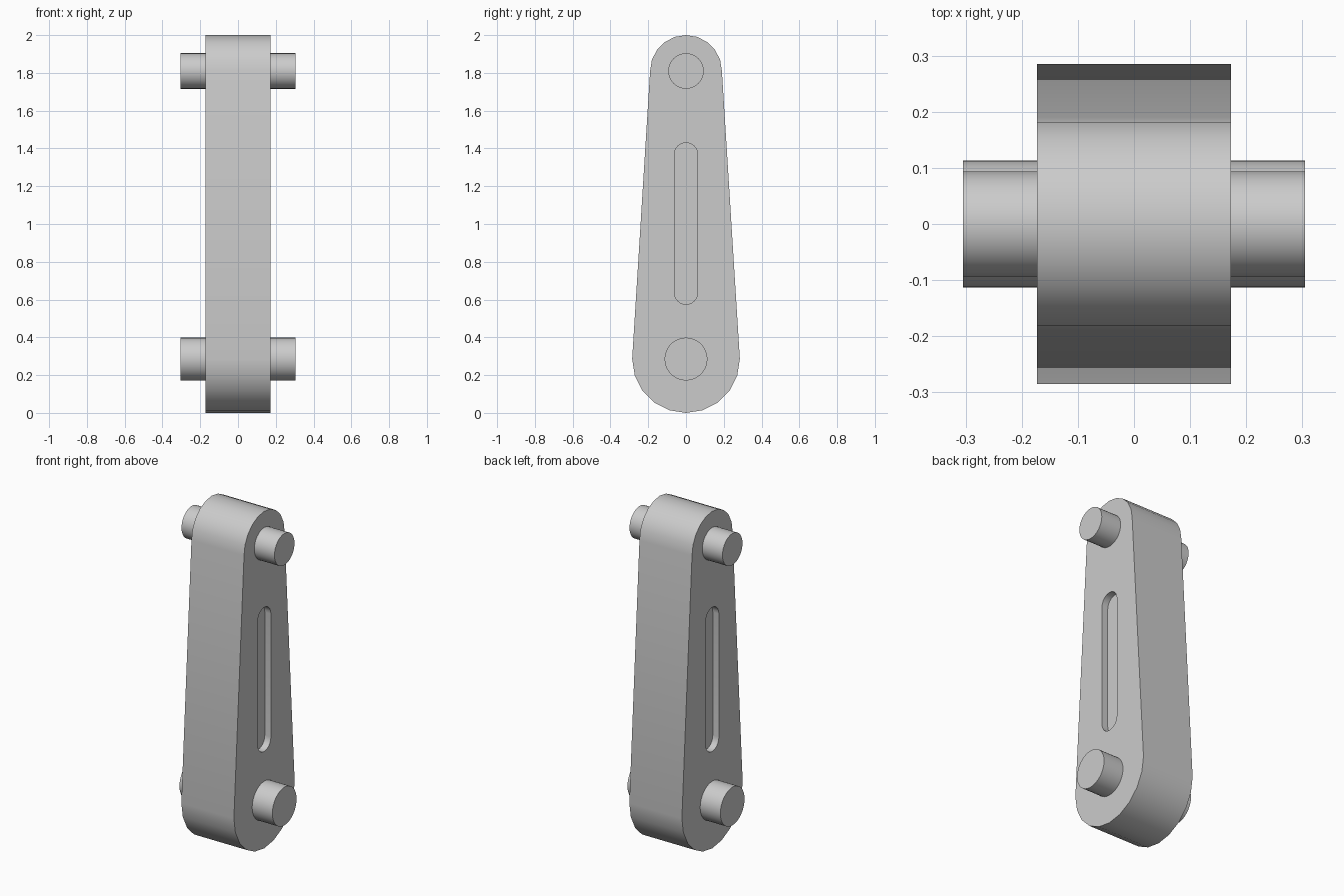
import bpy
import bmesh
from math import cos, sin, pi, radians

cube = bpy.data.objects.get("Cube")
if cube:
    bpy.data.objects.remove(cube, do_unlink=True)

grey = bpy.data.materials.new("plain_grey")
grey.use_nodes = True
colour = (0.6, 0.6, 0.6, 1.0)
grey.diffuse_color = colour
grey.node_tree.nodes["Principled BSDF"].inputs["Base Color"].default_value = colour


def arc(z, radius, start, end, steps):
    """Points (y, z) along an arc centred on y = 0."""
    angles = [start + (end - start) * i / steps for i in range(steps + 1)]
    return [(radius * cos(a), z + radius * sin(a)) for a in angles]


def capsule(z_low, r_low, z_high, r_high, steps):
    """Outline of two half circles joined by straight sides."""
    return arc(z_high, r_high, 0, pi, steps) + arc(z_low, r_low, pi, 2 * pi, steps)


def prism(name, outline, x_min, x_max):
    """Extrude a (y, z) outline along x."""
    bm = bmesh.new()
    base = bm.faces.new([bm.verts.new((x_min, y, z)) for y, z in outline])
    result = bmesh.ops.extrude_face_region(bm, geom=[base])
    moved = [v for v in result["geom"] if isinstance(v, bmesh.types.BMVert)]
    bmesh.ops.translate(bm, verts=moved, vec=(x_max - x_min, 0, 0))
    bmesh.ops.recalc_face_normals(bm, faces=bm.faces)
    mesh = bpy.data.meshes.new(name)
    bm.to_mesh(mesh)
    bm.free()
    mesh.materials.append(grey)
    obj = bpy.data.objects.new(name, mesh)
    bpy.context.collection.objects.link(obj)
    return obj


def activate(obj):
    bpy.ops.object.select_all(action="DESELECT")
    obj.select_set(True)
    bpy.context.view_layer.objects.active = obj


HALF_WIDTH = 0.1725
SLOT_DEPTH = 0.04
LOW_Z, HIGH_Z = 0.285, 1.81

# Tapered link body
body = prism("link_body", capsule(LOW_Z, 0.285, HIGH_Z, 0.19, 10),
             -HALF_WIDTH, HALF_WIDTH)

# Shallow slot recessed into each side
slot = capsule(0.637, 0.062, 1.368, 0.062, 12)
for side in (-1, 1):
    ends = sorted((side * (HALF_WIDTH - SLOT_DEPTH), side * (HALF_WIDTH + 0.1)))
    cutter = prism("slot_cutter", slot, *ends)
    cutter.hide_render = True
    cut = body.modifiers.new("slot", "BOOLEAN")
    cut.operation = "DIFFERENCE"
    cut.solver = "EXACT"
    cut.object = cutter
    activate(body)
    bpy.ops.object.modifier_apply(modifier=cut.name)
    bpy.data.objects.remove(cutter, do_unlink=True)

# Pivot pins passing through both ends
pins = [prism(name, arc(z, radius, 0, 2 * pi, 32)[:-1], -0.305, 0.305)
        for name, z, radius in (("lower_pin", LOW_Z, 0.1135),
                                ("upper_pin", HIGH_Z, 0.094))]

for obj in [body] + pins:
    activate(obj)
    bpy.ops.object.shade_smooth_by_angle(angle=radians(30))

===

> _HOW TO COMPLETE THIS TASK_
An exact copy of the lines from the one containing "HALF_WIDTH = 0.1725" through the last line of the material, both included, is to be printed, and nothing else.

> _ANSWER BELOW_
HALF_WIDTH = 0.1725
SLOT_DEPTH = 0.04
LOW_Z, HIGH_Z = 0.285, 1.81

# Tapered link body
body = prism("link_body", capsule(LOW_Z, 0.285, HIGH_Z, 0.19, 10),
             -HALF_WIDTH, HALF_WIDTH)

# Shallow slot recessed into each side
slot = capsule(0.637, 0.062, 1.368, 0.062, 12)
for side in (-1, 1):
    ends = sorted((side * (HALF_WIDTH - SLOT_DEPTH), side * (HALF_WIDTH + 0.1)))
    cutter = prism("slot_cutter", slot, *ends)
    cutter.hide_render = True
    cut = body.modifiers.new("slot", "BOOLEAN")
    cut.operation = "DIFFERENCE"
    cut.solver = "EXACT"
    cut.object = cutter
    activate(body)
    bpy.ops.object.modifier_apply(modifier=cut.name)
    bpy.data.objects.remove(cutter, do_unlink=True)

# Pivot pins passing through both ends
pins = [prism(name, arc(z, radius, 0, 2 * pi, 32)[:-1], -0.305, 0.305)
        for name, z, radius in (("lower_pin", LOW_Z, 0.1135),
                                ("upper_pin", HIGH_Z, 0.094))]

for obj in [body] + pins:
    activate(obj)
    bpy.ops.object.shade_smooth_by_angle(angle=radians(30))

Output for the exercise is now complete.